TED Conversations

Bernard White


This conversation is closed. Start a new conversation
or join one »

Why do people find it so hard to admit their wrong? And how can we improve upon this? (If this is the case)

This debate is quite a risky one :D Because if I am wrong and don't admit it, it will seem like a ironic twist of fate? (/paradox)
I read a book recently called : Mistakes were made but not by me. Which was a very good book and explained in great detail how the "theory of Cognitive Dissonance" made it very hard to get people to admit they are wrong.
A quick example would be : "I am rational, (s)he is disagreeing with me, and (s)he must be irrational" Even though you can both be perfectly rational and logical.
Though I think this is one of the fundamental problems is this fundamental fact. For if people could admit they were wrong, a lot of positive things could come out of it.
I "believe" that in China this is the case, how introversion, and accepting that you could be wrong is viewed as a positive.
While a recent TED talk a watched revealed that people feel that the other is wrong due to 3 reasons :
1. Their stupid.
2. They have the wrong data. (Once you realize their not stupid.)
3. They must be ignorant or evil. (Because they have the right data and are intelligent.)
While another thing I feel I must mention is the fundamental attribution error, is where we view other people failing as disposition (Their stupid) and their success as situational (They were lucky). And our own success as disposition (I'm a genius) and our failures as situational (it was just a hard exam/ I was unlucky).
Also the optimism bias, makes us believe "smoking kills, just the other guy" in the way this is the same context as admitting humility to the fact smoking will probably kill you!


Showing single comment thread. View the full conversation.

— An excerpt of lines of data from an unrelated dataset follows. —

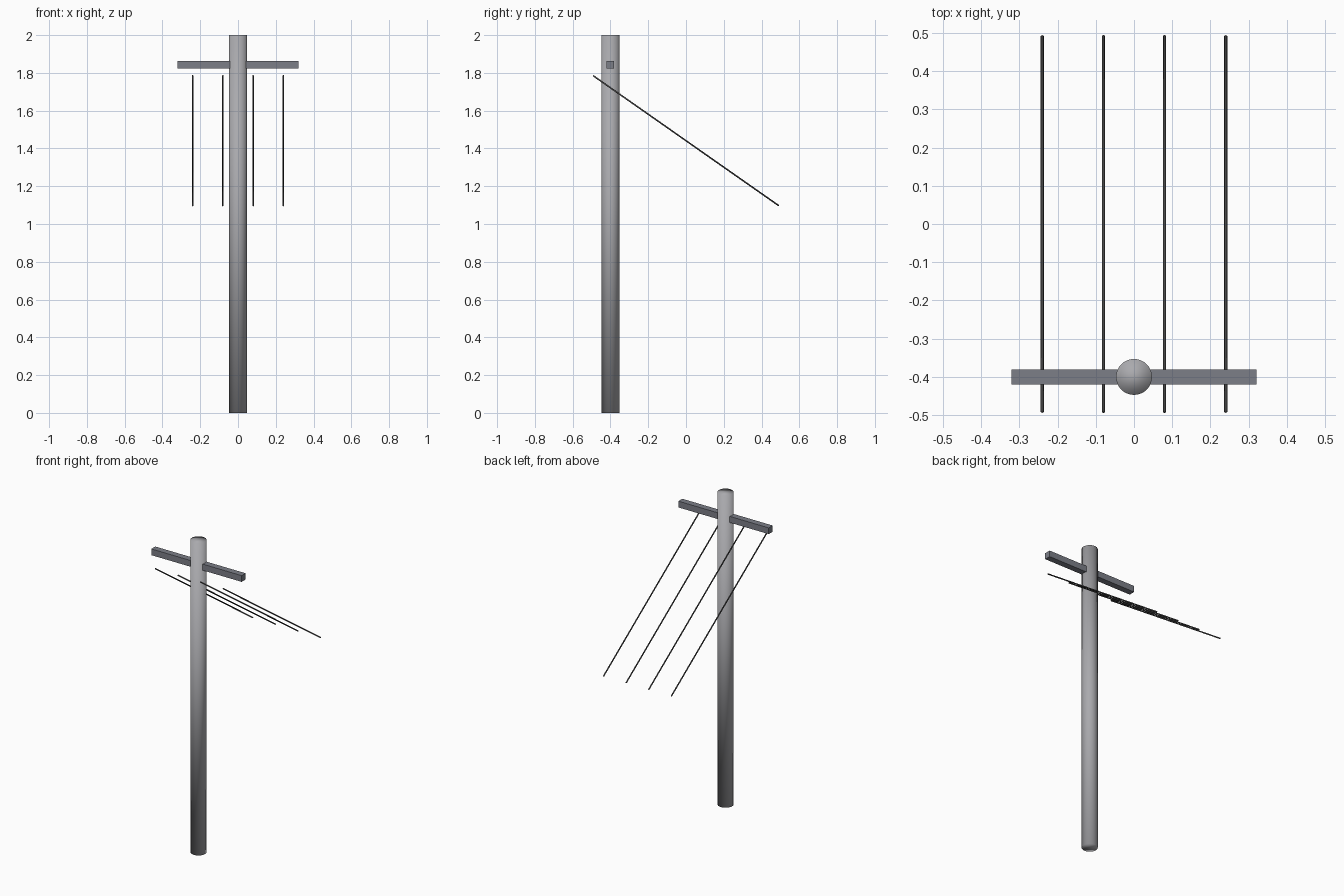
import bpy
from math import radians

if "Cube" in bpy.data.objects:
    bpy.data.objects.remove(bpy.data.objects["Cube"])

POLE_Y = -0.4


def material(name, r, g, b):
    mat = bpy.data.materials.new(name)
    mat.diffuse_color = (r, g, b, 1)
    mat.use_nodes = True
    mat.node_tree.nodes["Principled BSDF"].inputs["Base Color"].default_value = mat.diffuse_color
    return mat


pole_grey = material("pole_grey", 0.40, 0.40, 0.42)
arm_grey = material("arm_grey", 0.20, 0.21, 0.245)
wire_black = material("wire_black", 0.06, 0.06, 0.06)


def cylinder(name, radius, length, location, mat, tilt=0.0, sides=32):
    bpy.ops.mesh.primitive_cylinder_add(vertices=sides, radius=radius, depth=length,
                                        location=location, rotation=(tilt, 0, 0))
    obj = bpy.context.object
    obj.name = name
    obj.data.materials.append(mat)
    # Smooth over the rims too, giving the softly shaded ends
    bpy.ops.object.shade_smooth()
    return obj


# Upright pole
cylinder("pole", 0.047, 2.0, (0, POLE_Y, 1.0), pole_grey)

# Crossarm through the pole
bpy.ops.mesh.primitive_cube_add(size=1, location=(0, POLE_Y, 1.843))
arm = bpy.context.object
arm.name = "crossarm"
arm.scale = (0.64, 0.04, 0.04)
bpy.ops.object.transform_apply(location=False, rotation=False, scale=True)
arm.data.materials.append(arm_grey)

# Four parallel wires sloping down towards the back
for i, x in enumerate((-0.24, -0.08, 0.08, 0.24)):
    cylinder(f"wire_{i + 1}", 0.004, 1.2, (x, 0, 1.441), wire_black, radians(55), 12)
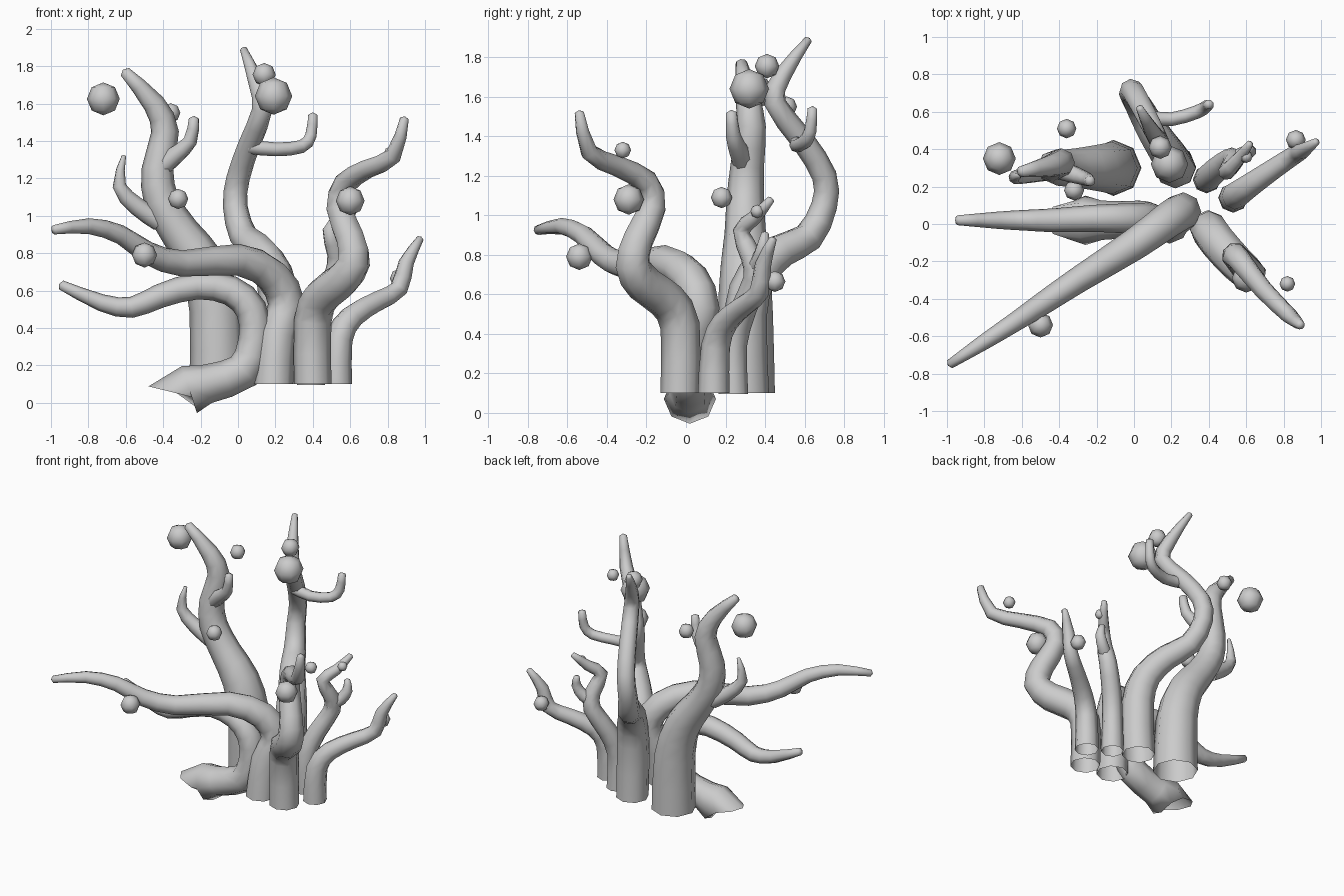
import bpy, bmesh, math
from mathutils import Vector

SIDES = 8


def finish(name, bm):
    me = bpy.data.meshes.new(name)
    bm.to_mesh(me)
    bm.free()
    for p in me.polygons:
        p.use_smooth = True
    ob = bpy.data.objects.new(name, me)
    bpy.context.collection.objects.link(ob)


def rounded(path):
    """Insert one Catmull-Rom midpoint in every segment."""
    p = [Vector(q) for q in path]
    out = []
    for i in range(len(p) - 1):
        a, d = p[max(i - 1, 0)], p[min(i + 2, len(p) - 1)]
        out += [p[i], (9 * (p[i] + p[i + 1]) - a - d) / 16]
    return out + [p[-1]]


def tube(name, path, start=None, flat=1.0):
    """Tapered tube along (x, y, z, radius) points, open root and closed tip."""
    path = rounded(path)
    pts = [p.to_3d() for p in path]
    bm = bmesh.new()
    rings, side = [], Vector((1, 0, 0))
    for i, p in enumerate(pts):
        a = (p - pts[i - 1]).normalized() if i else None
        b = (pts[i + 1] - p).normalized() if i < len(pts) - 1 else None
        t = ((a or b) + (b or a)).normalized()
        if i == 0 and start:
            t = Vector(start).normalized()
        side = (side - t * side.dot(t)).normalized()
        other = t.cross(side) * (flat if i == 0 else 1)
        ring = []
        for k in range(SIDES):
            ang = 2 * math.pi * k / SIDES
            ring.append(bm.verts.new(p + (side * math.cos(ang) + other * math.sin(ang)) * path[i][3]))
        rings.append(ring)
    for r, s in zip(rings, rings[1:]):
        for k in range(SIDES):
            n = (k + 1) % SIDES
            bm.faces.new((r[k], r[n], s[n], s[k]))
    # slightly domed tip
    d = (pts[-1] - pts[-2]).normalized()
    tip = bm.verts.new(pts[-1] + d * path[-1][3] * 0.5)
    for k in range(SIDES):
        bm.faces.new((rings[-1][k], rings[-1][(k + 1) % SIDES], tip))
    finish(name, bm)


UP = (0, 0, 1)

# Tall left branch and its two twigs
tube("left_tall_branch", [
    (-.11, .3, .1, .15), (-.12, .3, .5, .14), (-.19, .3, .74, .125), (-.31, .3, .91, .105),
    (-.41, .3, 1.08, .095), (-.43, .31, 1.25, .085), (-.39, .33, 1.45, .074),
    (-.45, .31, 1.6, .06), (-.605, .28, 1.77, .03)], UP)
tube("left_tall_twig_outer", [
    (-.42, .29, .97, .055), (-.54, .27, 1.05, .05), (-.635, .25, 1.16, .037), (-.61, .26, 1.32, .012)])
tube("left_tall_twig_inner", [
    (-.43, .3, 1.24, .055), (-.34, .27, 1.32, .05), (-.255, .24, 1.4, .038), (-.235, .23, 1.52, .028)])

# Tall back branch and its twig
tube("back_tall_branch", [
    (.22, .31, .1, .11), (.22, .3, .5, .11), (.19, .36, .7, .1), (.11, .48, .82, .088),
    (.03, .62, .89, .077), (-.015, .7, 1.05, .066), (0, .7, 1.2, .063), (.06, .59, 1.38, .06),
    (.13, .45, 1.57, .055), (.1, .49, 1.71, .045), (.03, .62, 1.89, .02)], UP)
tube("back_tall_twig", [
    (.06, .57, 1.37, .04), (.2, .56, 1.355, .037), (.34, .6, 1.37, .036), (.39, .63, 1.43, .033),
    (.4, .64, 1.54, .026)])

# Front right wavy branch
tube("front_right_branch", [
    (.4, -.03, .1, .1), (.4, -.03, .44, .1), (.45, -.1, .57, .1), (.55, -.21, .65, .097),
    (.62, -.27, .75, .09), (.6, -.24, .88, .08), (.54, -.17, 1.04, .072), (.57, -.2, 1.17, .062),
    (.69, -.35, 1.25, .052), (.83, -.49, 1.32, .045), (.89, -.54, 1.52, .024)], UP)

# Small right branch
tube("right_small_branch", [
    (.53, .14, .1, .08), (.54, .15, .34, .073), (.61, .2, .46, .065), (.74, .29, .54, .056),
    (.86, .37, .61, .05), (.9, .39, .75, .042), (.975, .44, .88, .02)], UP)

# Inner right branch and its twig
tube("inner_right_branch", [
    (.39, .24, .095, .075), (.39, .24, .35, .07), (.44, .29, .52, .066), (.52, .35, .68, .06),
    (.53, .33, .79, .054), (.495, .28, .92, .045), (.56, .35, .99, .036), (.62, .43, 1.08, .02)], UP)
tube("inner_right_twig", [
    (.51, .33, .72, .045), (.58, .37, .77, .042), (.62, .39, .84, .035), (.61, .4, .91, .02)])

# Long branch reaching to the front left
tube("long_front_left_branch", [
    (.19, 0, .1, .105), (.21, .03, .36, .102), (.26, .07, .53, .1), (.18, .02, .68, .095),
    (0, -.11, .765, .085), (-.3, -.3, .745, .07), (-.48, -.42, .8, .062), (-.63, -.52, .9, .052),
    (-.8, -.63, .945, .042), (-.985, -.75, .925, .025)], UP)

# Low left branch with a slanted, flattened broken root
tube("low_left_branch", [
    (-.325, .02, .05, .158), (-.17, .02, .1, .105), (.03, .025, .17, .1), (.09, .03, .34, .087),
    (.07, .03, .5, .084), (-.04, .03, .6, .08), (-.22, .03, .625, .072), (-.42, .02, .57, .064),
    (-.57, .02, .51, .056), (-.73, .02, .535, .046), (-.945, .02, .63, .026)], (.24, 0, .97), .65)

# Floating round buds
BUDS = [
    (-.72, .35, 1.625, .088), (.19, .32, 1.64, .1), (.14, .41, 1.755, .062), (-.36, .51, 1.55, .052),
    (-.32, .18, 1.09, .054), (-.5, -.54, .79, .067), (.6, -.29, 1.08, .077), (.82, -.32, 1.33, .042),
    (.865, .45, .665, .053), (.6, .36, 1.02, .034)]
for i, (x, y, z, r) in enumerate(BUDS):
    bm = bmesh.new()
    bmesh.ops.create_uvsphere(bm, u_segments=8, v_segments=4, radius=r)
    bmesh.ops.translate(bm, verts=bm.verts, vec=(x, y, z))
    finish("bud_%d" % (i + 1), bm)
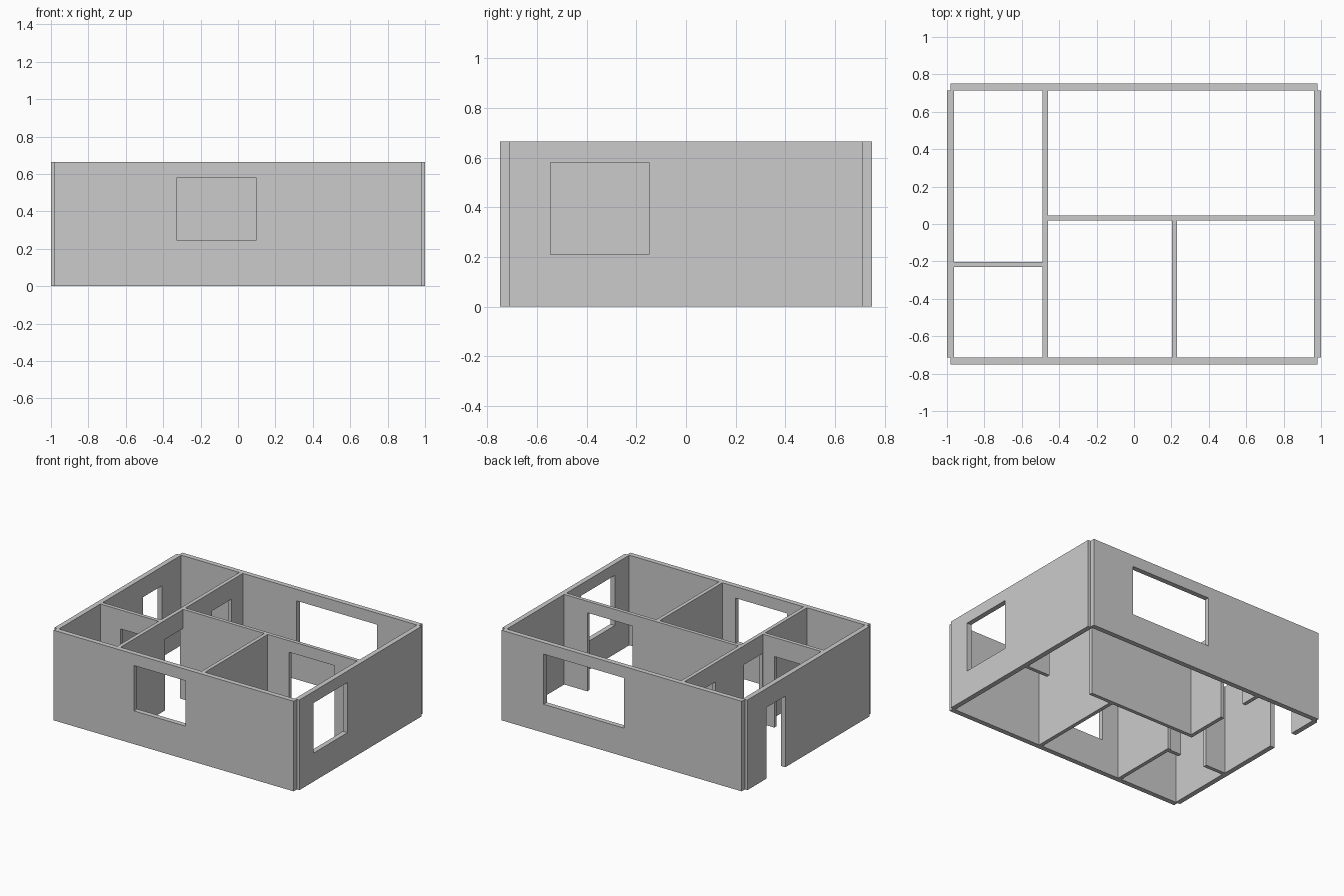
import bpy, bmesh

if "Cube" in bpy.data.objects:
    bpy.data.objects.remove(bpy.data.objects["Cube"])

H = 0.665      # wall height
DOOR = 0.525   # door head height


def wall(name, axis, a, b, lo, hi, opening_list=()):
    """Wall along axis from a to b, thickness lo..hi, with sorted openings (start, end, sill, head)."""
    # grid of cells along the wall; openings are left out, so the shell stays watertight
    us = sorted({a, b, *[v for o in opening_list for v in o[:2]]})
    zs = sorted({0, H, *[v for o in opening_list for v in o[2:]]})

    def solid(i, j):
        if not (0 <= i < len(us) - 1 and 0 <= j < len(zs) - 1):
            return False
        u, z = (us[i] + us[i + 1]) / 2, (zs[j] + zs[j + 1]) / 2
        return not any(o[0] < u < o[1] and o[2] < z < o[3] for o in opening_list)

    bm = bmesh.new()

    def face(*pts):
        bm.faces.new([bm.verts.new((u, t, z) if axis == "x" else (t, u, z)) for u, t, z in pts])

    for i in range(len(us) - 1):
        for j in range(len(zs) - 1):
            if not solid(i, j):
                continue
            u0, u1, z0, z1 = us[i], us[i + 1], zs[j], zs[j + 1]
            for t in (lo, hi):
                face((u0, t, z0), (u1, t, z0), (u1, t, z1), (u0, t, z1))
            for di, u in ((-1, u0), (1, u1)):
                if not solid(i + di, j):
                    face((u, lo, z0), (u, hi, z0), (u, hi, z1), (u, lo, z1))
            for dj, z in ((-1, z0), (1, z1)):
                if not solid(i, j + dj):
                    face((u0, lo, z), (u1, lo, z), (u1, hi, z), (u0, hi, z))
    bmesh.ops.remove_doubles(bm, verts=bm.verts, dist=1e-5)
    bmesh.ops.recalc_face_normals(bm, faces=bm.faces)
    # merge the flat cells into clean faces
    bmesh.ops.dissolve_limit(bm, angle_limit=0.01, verts=bm.verts, edges=bm.edges)
    mesh = bpy.data.meshes.new(name)
    bm.to_mesh(mesh)
    bm.free()
    bpy.context.collection.objects.link(bpy.data.objects.new(name, mesh))


# Outer walls with windows and the entrance door
wall("front_wall", "x", -0.98, 0.98, -0.75, -0.713, [(-0.325, 0.097, 0.245, 0.58)])
wall("back_wall", "x", -0.98, 0.98, 0.713, 0.75, [(-0.02, 0.638, 0.21, 0.58)])
wall("left_wall", "y", -0.713, 0.713, -1.0, -0.963, [(0.27, 0.49, 0, DOOR)])
wall("right_wall", "y", -0.713, 0.713, 0.963, 1.0, [(-0.545, -0.15, 0.21, 0.58)])

# Inner partitions with doorways
wall("hall_partition", "y", -0.713, 0.713, -0.488, -0.46,
     [(-0.195, 0.018, 0, DOOR), (0.355, 0.58, 0, DOOR)])
wall("cross_partition", "x", -0.46, 0.963, 0.018, 0.045, [(0.405, 0.775, 0, 0.58)])
wall("room_partition", "y", -0.713, 0.018, 0.202, 0.23)
wall("bathroom_partition", "x", -0.963, -0.488, -0.23, -0.202, [(-0.80, -0.58, 0, DOOR)])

  • Mar 26 2013: People who use their when they mean they're drive me nuts

Showing single comment thread. View the full conversation.